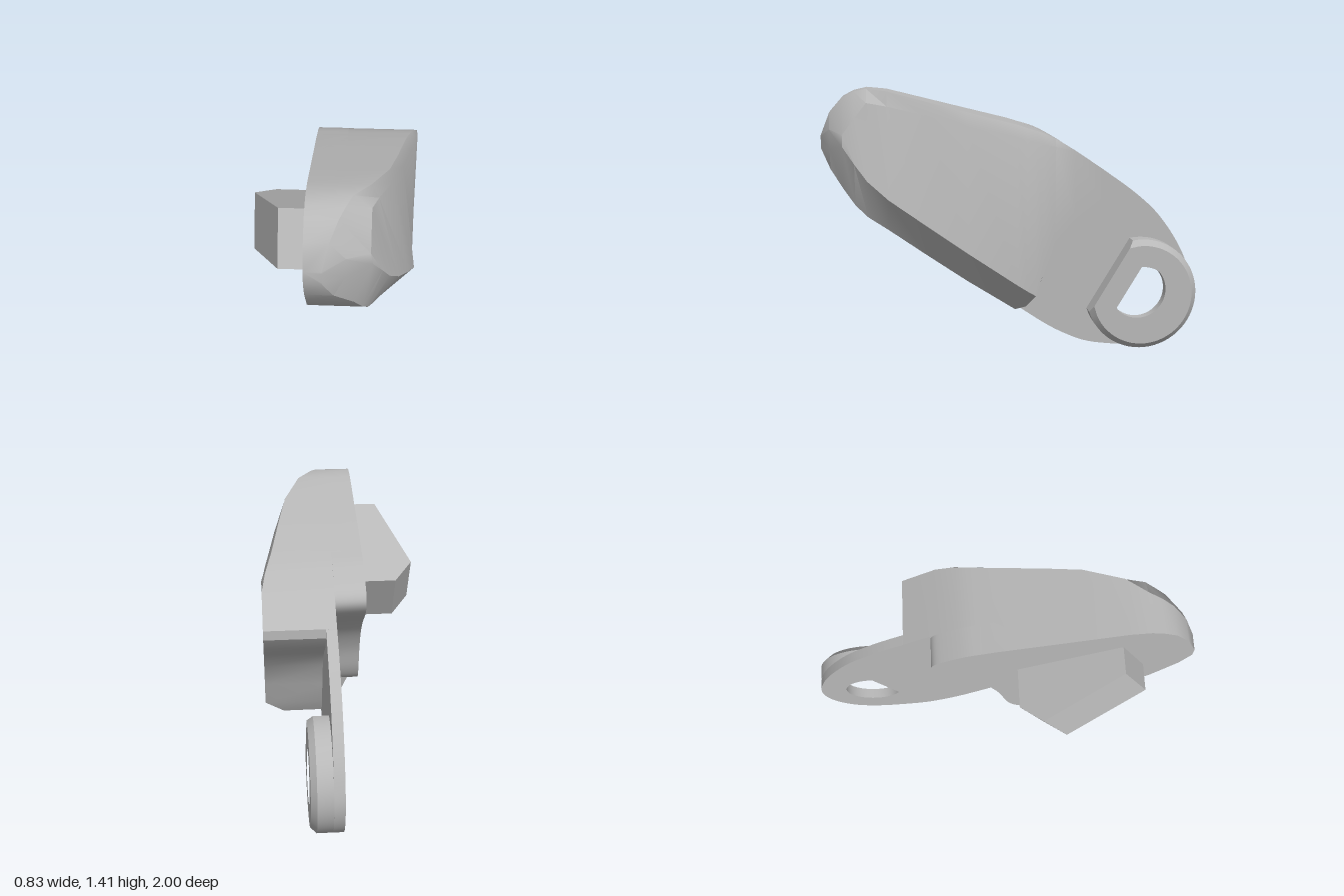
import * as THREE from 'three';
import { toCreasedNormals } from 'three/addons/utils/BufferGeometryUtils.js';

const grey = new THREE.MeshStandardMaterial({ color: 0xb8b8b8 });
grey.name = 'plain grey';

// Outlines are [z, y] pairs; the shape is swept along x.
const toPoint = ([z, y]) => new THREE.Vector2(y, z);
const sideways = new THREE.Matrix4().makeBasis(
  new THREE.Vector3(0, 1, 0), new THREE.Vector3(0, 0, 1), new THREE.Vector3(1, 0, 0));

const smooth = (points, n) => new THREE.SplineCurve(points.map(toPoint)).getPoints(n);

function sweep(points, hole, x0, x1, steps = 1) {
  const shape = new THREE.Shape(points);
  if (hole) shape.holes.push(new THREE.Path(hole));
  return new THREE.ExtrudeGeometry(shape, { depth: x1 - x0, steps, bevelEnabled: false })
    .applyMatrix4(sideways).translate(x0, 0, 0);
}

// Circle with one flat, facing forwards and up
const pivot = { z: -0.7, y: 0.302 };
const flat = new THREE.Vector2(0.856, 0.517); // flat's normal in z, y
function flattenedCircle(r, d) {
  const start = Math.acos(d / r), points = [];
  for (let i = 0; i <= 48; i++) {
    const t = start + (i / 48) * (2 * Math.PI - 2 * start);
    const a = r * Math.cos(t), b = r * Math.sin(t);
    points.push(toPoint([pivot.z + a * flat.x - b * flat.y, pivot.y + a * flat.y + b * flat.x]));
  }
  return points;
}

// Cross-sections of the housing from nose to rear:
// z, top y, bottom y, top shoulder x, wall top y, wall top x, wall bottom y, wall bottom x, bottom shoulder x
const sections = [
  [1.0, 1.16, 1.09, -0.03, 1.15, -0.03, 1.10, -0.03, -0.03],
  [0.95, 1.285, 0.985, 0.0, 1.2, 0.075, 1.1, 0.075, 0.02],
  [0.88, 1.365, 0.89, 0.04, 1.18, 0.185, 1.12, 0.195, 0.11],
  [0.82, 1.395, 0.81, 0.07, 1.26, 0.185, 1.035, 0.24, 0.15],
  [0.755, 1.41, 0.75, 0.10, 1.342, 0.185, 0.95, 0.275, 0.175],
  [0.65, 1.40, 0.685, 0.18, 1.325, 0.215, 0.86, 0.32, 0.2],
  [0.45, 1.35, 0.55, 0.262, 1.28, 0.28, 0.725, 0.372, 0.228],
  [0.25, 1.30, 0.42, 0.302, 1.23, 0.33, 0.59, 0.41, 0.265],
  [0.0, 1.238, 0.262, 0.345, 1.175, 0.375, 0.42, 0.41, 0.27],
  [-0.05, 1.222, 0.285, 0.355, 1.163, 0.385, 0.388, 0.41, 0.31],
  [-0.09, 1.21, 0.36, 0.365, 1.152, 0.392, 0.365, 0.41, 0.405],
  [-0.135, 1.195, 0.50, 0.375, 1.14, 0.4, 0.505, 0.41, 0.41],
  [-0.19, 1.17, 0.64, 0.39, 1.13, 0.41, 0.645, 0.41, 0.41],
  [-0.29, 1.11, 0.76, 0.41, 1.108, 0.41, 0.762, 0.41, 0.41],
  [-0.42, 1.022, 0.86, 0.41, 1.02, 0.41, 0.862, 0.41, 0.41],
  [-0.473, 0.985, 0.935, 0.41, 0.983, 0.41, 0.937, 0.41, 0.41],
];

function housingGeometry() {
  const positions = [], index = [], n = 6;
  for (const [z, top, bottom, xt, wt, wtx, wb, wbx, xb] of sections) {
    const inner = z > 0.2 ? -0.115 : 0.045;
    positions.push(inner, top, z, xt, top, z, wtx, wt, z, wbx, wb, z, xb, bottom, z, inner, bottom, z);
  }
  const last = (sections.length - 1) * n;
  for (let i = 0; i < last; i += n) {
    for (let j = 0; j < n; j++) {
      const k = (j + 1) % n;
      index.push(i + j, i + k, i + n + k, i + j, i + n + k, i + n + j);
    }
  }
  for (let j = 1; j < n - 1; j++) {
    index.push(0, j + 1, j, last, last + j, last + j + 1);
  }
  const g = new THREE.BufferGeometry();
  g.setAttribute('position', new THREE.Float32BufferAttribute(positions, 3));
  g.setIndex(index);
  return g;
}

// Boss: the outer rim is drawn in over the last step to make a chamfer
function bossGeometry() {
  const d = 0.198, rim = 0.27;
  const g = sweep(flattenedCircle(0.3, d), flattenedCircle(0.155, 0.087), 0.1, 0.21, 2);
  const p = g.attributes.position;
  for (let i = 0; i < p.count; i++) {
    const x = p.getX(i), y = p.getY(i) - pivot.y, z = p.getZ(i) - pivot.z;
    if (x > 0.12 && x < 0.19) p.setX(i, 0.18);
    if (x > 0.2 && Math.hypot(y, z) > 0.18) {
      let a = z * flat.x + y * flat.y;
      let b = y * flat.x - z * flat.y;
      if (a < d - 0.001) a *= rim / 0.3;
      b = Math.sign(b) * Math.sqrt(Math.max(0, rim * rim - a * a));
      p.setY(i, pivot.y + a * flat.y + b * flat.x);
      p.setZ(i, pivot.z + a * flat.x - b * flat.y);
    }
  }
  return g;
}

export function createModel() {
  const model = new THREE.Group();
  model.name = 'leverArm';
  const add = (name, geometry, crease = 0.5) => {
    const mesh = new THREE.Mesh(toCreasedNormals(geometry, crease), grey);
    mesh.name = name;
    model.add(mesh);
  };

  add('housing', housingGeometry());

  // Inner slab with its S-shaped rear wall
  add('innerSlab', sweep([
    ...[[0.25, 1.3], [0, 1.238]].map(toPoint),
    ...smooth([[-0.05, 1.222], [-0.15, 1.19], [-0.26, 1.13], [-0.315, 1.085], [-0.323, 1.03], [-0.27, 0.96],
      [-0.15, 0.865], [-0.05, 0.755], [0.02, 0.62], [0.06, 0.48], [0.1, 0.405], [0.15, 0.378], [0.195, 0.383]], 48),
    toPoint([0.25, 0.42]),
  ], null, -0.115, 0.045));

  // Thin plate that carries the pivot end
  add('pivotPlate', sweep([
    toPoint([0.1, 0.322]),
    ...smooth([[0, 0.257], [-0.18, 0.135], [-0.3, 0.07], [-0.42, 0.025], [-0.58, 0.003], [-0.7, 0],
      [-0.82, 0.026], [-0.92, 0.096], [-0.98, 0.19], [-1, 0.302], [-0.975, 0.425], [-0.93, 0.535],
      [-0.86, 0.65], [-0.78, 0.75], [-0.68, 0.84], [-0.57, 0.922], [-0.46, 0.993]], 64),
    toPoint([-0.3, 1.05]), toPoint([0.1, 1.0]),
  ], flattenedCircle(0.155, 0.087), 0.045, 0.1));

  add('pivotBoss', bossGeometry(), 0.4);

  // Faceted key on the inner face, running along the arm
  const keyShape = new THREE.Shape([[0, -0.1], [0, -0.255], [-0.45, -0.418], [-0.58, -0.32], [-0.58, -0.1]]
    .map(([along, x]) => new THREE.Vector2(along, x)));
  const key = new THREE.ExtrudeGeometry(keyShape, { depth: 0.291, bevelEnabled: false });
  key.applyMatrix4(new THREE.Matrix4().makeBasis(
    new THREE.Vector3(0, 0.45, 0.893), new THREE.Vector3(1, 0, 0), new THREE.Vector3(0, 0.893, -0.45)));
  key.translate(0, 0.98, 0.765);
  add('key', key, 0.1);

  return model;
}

Required work: Only lines holding "import" are wanted; copy all of them from the listing.

Written answer:
import * as THREE from 'three';
import { toCreasedNormals } from 'three/addons/utils/BufferGeometryUtils.js';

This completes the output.